Winks got himself into a good area in the early running only to cross to nobody; Harry Kane had a shot blocked by Nemanja Matic after a United breakdown on a corner and the Spurs striker also saw a goal correctly ruled out for offside. But it was the visitors who looked the slicker and more threatening before the interval.
They could look back upon a chance for Lingard, which he snatched at and lifted high and low shots on the break from Rashford and Martial, which Lloris kept out – the second one smartly with his feet.
Spurs dug deep to find greater urgency in the second half and they advertised the equaliser. Sissoko’s replacement Erik Lamela injected bite and penetration, Trippier repeatedly got into crossing positions on the right and Dele Alli and Kane shimmered with menace.
Spurs created a raft of chances and many of them were gilt-edged ones, beginning with Kane’s on 48 minutes, following Alli’s lovely through ball, only for Kane to shoot straight at De Gea. The United goalkeeper did well to keep out an Alli header while another from Kane was more comfortable. He was just getting started.
De Gea’s one-on-one block from Alli in the 66th minute took the breath and so did the save he made with his left foot to keep out Toby Alderweireld’s near post flick from a corner. There was a flying catch from a Kane free-kick and further excellent saves to deny Alli and Kane. De Gea refused to be beaten.
United had their chances at the other end in the second half. Pogba saw a header saved by Lloris and there was also the moments when he chased after his own blocked shot, brushed aside Christian Eriksen and lobbed Lloris. The Spurs goalkeeper made a wonderful reaction save.
This was good Pogba, the kind of fusion of muscle and deft touch that can illuminate games, but there was a flash of bad Pogba on 78 minutes when he left a nasty boot in on Alli, for which he was booked. He diced with further trouble by hurling the ball away immediately after the foul. Pogba had worked Lloris with a low shot a little earlier.
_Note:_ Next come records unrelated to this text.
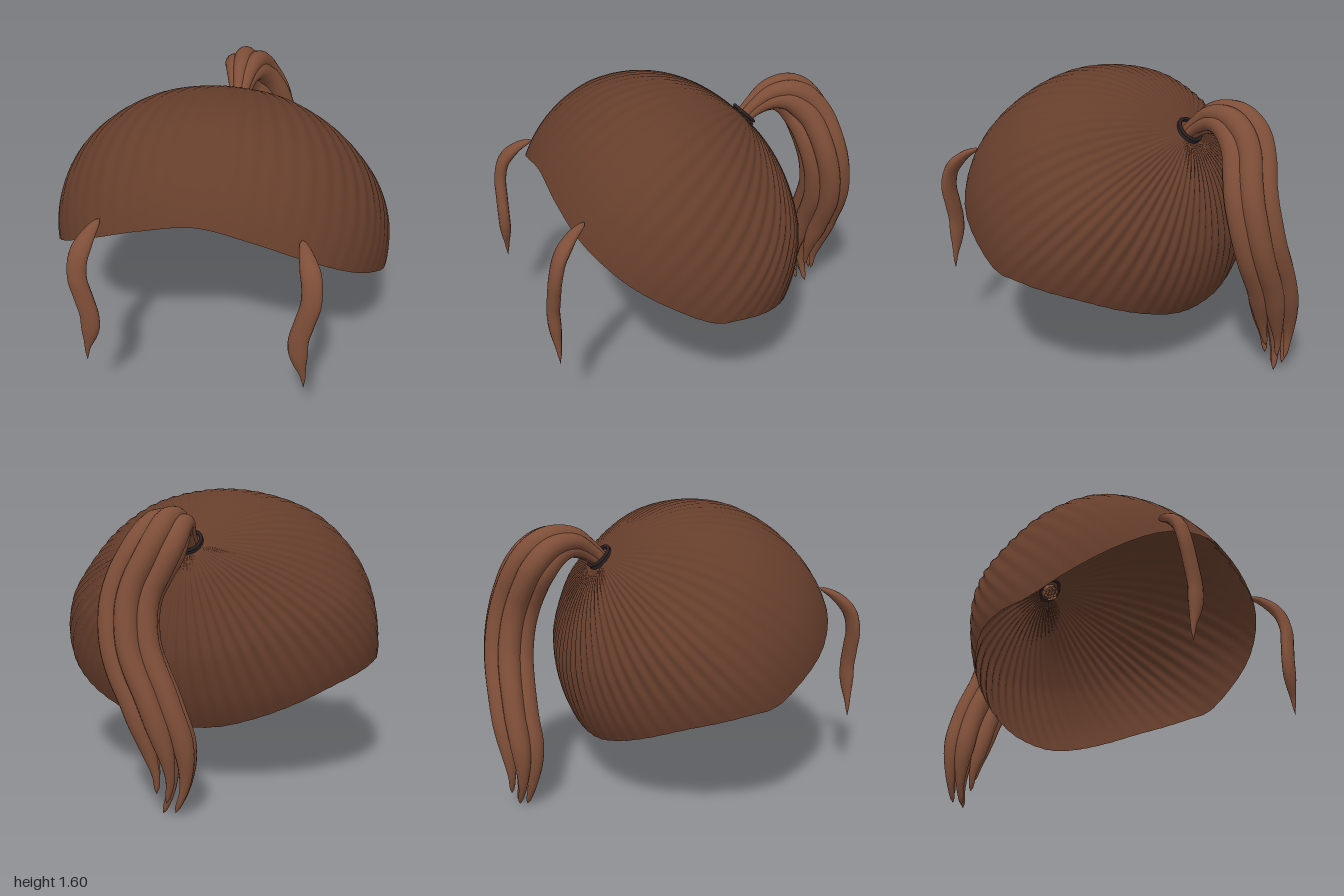
import * as THREE from 'three';

const V = (x, y, z) => new THREE.Vector3(x, y, z);
const smooth = THREE.MathUtils.smoothstep;
const material = (color) => new THREE.MeshStandardMaterial({ color, side: THREE.DoubleSide });

// Smooth surface from rows of closed loops; point(t, u) runs along t and around u
function loft(rows, cols, point) {
  const pos = [], index = [];
  for (let i = 0; i <= rows; i++) {
    for (let j = 0; j < cols; j++) pos.push(...point(i / rows, j / cols).toArray());
  }
  for (let i = 0; i < rows; i++) {
    for (let j = 0; j < cols; j++) {
      const k = (j + 1) % cols;
      const a = i * cols + j, b = i * cols + k, c = a + cols, d = b + cols;
      index.push(a, b, c, b, d, c);
    }
  }
  const g = new THREE.BufferGeometry();
  g.setAttribute('position', new THREE.Float32BufferAttribute(pos, 3));
  g.setIndex(index);
  g.computeVertexNormals();
  return g;
}

// Side and normal directions across a path
function frame(curve, t) {
  const T = curve.getTangentAt(t);
  const S = V(1, 0, 0).addScaledVector(T, -T.x).normalize();
  return { S, N: T.clone().cross(S) };
}

// Tapered lock of hair with an oval section; size(t) gives [half width, half thickness]
function lock(points, size, rows = 48, cols = 14) {
  const curve = new THREE.CatmullRomCurve3(points);
  return loft(rows, cols, (t, u) => {
    const { S, N } = frame(curve, t);
    const [w, h] = size(t);
    const a = u * Math.PI * 2;
    return curve.getPointAt(t).addScaledVector(S, w * Math.cos(a)).addScaledVector(N, h * Math.sin(a));
  });
}

// Hair cap: an ellipsoid swept from the tie point to the hairline, with strand ripples
function capGeometry() {
  const center = V(0, 0.8, 0.2), axes = V(0.922, 0.795, 0.745);
  const half = [
    [0, 0.33, -0.44], [0.2, 0.345, -0.43], [0.4, 0.4, -0.395], [0.6, 0.48, -0.32], [0.78, 0.57, -0.18],
    [0.88, 0.62, -0.04], [0.92, 0.65, 0.1], [0.92, 0.67, 0.25], [0.85, 0.78, 0.46], [0.73, 0.9, 0.64],
    [0.53, 1.04, 0.785], [0.28, 1.15, 0.845], [0, 1.21, 0.855],
  ].map((p) => V(...p));
  const mirrored = half.slice(1, -1).reverse().map((p) => V(-p.x, p.y, p.z));
  const rim = new THREE.CatmullRomCurve3([...half, ...mirrored], true);
  rim.arcLengthDivisions = 1000;

  const toUnit = (p) => p.clone().sub(center).divide(axes);
  const pole = toUnit(V(0, 1.31, -0.33));
  const poleDir = pole.clone().normalize();
  const strands = 60, cols = strands * 7;
  const edge = Array.from({ length: cols }, (_, j) => toUnit(rim.getPointAt(j / cols)));

  return loft(32, cols, (t, u) => {
    const end = edge[Math.round(u * cols)];
    const endDir = end.clone().normalize();
    const angle = poleDir.angleTo(endDir);
    const p = poleDir.clone().multiplyScalar(Math.sin((1 - t) * angle))
      .addScaledVector(endDir, Math.sin(t * angle)).divideScalar(Math.sin(angle));
    const radius = THREE.MathUtils.lerp(pole.length(), end.length(), Math.min(1, t * 1.6));
    // fuller front corners, flatter back
    const corner = p.z > 0 ? 1 + 0.1 * p.x * p.x * p.z * p.z : 1;
    if (p.z < 0) p.z *= 1 - 0.035 * Math.sin(Math.PI * t);
    // ripples are deepest at the back and fade towards the tie and the hairline
    const depth = (0.003 + 0.005 * Math.cos(Math.PI * u) ** 2) * smooth(t, 0, 0.35) * (1 - 0.8 * smooth(t, 0.65, 1));
    const ripple = 1 - depth * Math.cos(2 * Math.PI * strands * u);
    return p.multiplyScalar(radius * corner * ripple).multiply(axes).add(center);
  });
}

export function createModel() {
  const group = new THREE.Group();
  const capHair = material(0x653d2b), looseHair = material(0x7e4e38), band = material(0x2a2022);
  const add = (name, geometry, mat, parent = group) => {
    const mesh = new THREE.Mesh(geometry, mat);
    mesh.name = name;
    parent.add(mesh);
    return mesh;
  };

  add('hairCap', capGeometry(), capHair);

  // Hair tie: two thin stacked rings
  for (const k of [0, 1]) {
    const ring = add('hairTie', new THREE.TorusGeometry(0.07, 0.009, 10, 40), band);
    ring.position.set(0, 1.315 + k * 0.013, -0.325 - k * 0.013);
    ring.rotation.x = -Math.PI * 0.75;
  }

  // Ponytail: strands bundled around a swaying spine
  const ponytail = new THREE.Group();
  ponytail.name = 'ponytail';
  group.add(ponytail);
  const spine = new THREE.CatmullRomCurve3([
    V(0, 1.29, -0.31), V(0, 1.38, -0.42), V(0, 1.42, -0.55), V(0.02, 1.33, -0.69), V(0.12, 1.08, -0.785),
    V(0.1, 0.82, -0.84), V(-0.02, 0.55, -0.86), V(-0.1, 0.32, -0.85), V(-0.12, 0.15, -0.855), V(-0.08, 0, -0.87),
  ]);
  const spread = (t) => 0.025 + 0.07 * smooth(t, 0, 0.28) - 0.035 * smooth(t, 0.8, 1);
  const strandSize = (t) => {
    const r = 0.026 + 0.036 * smooth(t, 0, 0.25) - 0.006 * smooth(t, 0.5, 0.8);
    const taper = 1 - 0.75 * smooth(t, 0.78, 1);
    const tip = Math.sqrt(Math.min(1, (1 - t) / 0.02));
    return [r * taper * tip, r * taper * tip];
  };
  const lengths = [0.91, 0.95, 0.99, 0.98, 0.96, 0.95, 1];
  lengths.forEach((length, i) => {
    const a = (i / 6) * Math.PI * 2 + 0.3;
    const reach = i === 6 ? 0 : 1;
    const points = Array.from({ length: 17 }, (_, k) => {
      const t = (k / 16) * length;
      const { S, N } = frame(spine, t);
      const r = spread(t) * reach;
      return spine.getPointAt(t).addScaledVector(S, r * Math.cos(a) * 1.1).addScaledVector(N, r * Math.sin(a) * 0.85);
    });
    add('ponytailStrand', lock(points, strandSize, 72, 16), looseHair, ponytail);
  });

  // Wavy face-framing locks, mirrored
  for (const side of [-1, 1]) {
    const points = [
      [0.505, 1.15, 0.77], [0.54, 1.105, 0.85], [0.575, 1.02, 0.925], [0.58, 0.91, 0.957], [0.555, 0.8, 0.965],
      [0.53, 0.68, 0.97], [0.54, 0.56, 0.968], [0.562, 0.46, 0.965], [0.568, 0.38, 0.965],
    ].map(([x, y, z]) => V(side * x, y, z));
    const size = (t) => {
      const root = Math.min(1, Math.sqrt(t / 0.2)), tip = Math.min(1, (1 - t) / 0.06);
      const w = 0.051 * (1 - 0.8 * smooth(t, 0.7, 0.96));
      const h = 0.033 * (1 - 0.75 * smooth(t, 0.72, 0.98));
      return [w * root * tip, h * root * tip];
    };
    add(side > 0 ? 'leftFrontLock' : 'rightFrontLock', lock(points, size), looseHair);
  }
  return group;
}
It was thrillingly open, the sort of game that United fans used to see on a regular occasion. Happily for them and Solskjær – and thanks in large part to De Gea – it had a happy ending. – Guardian service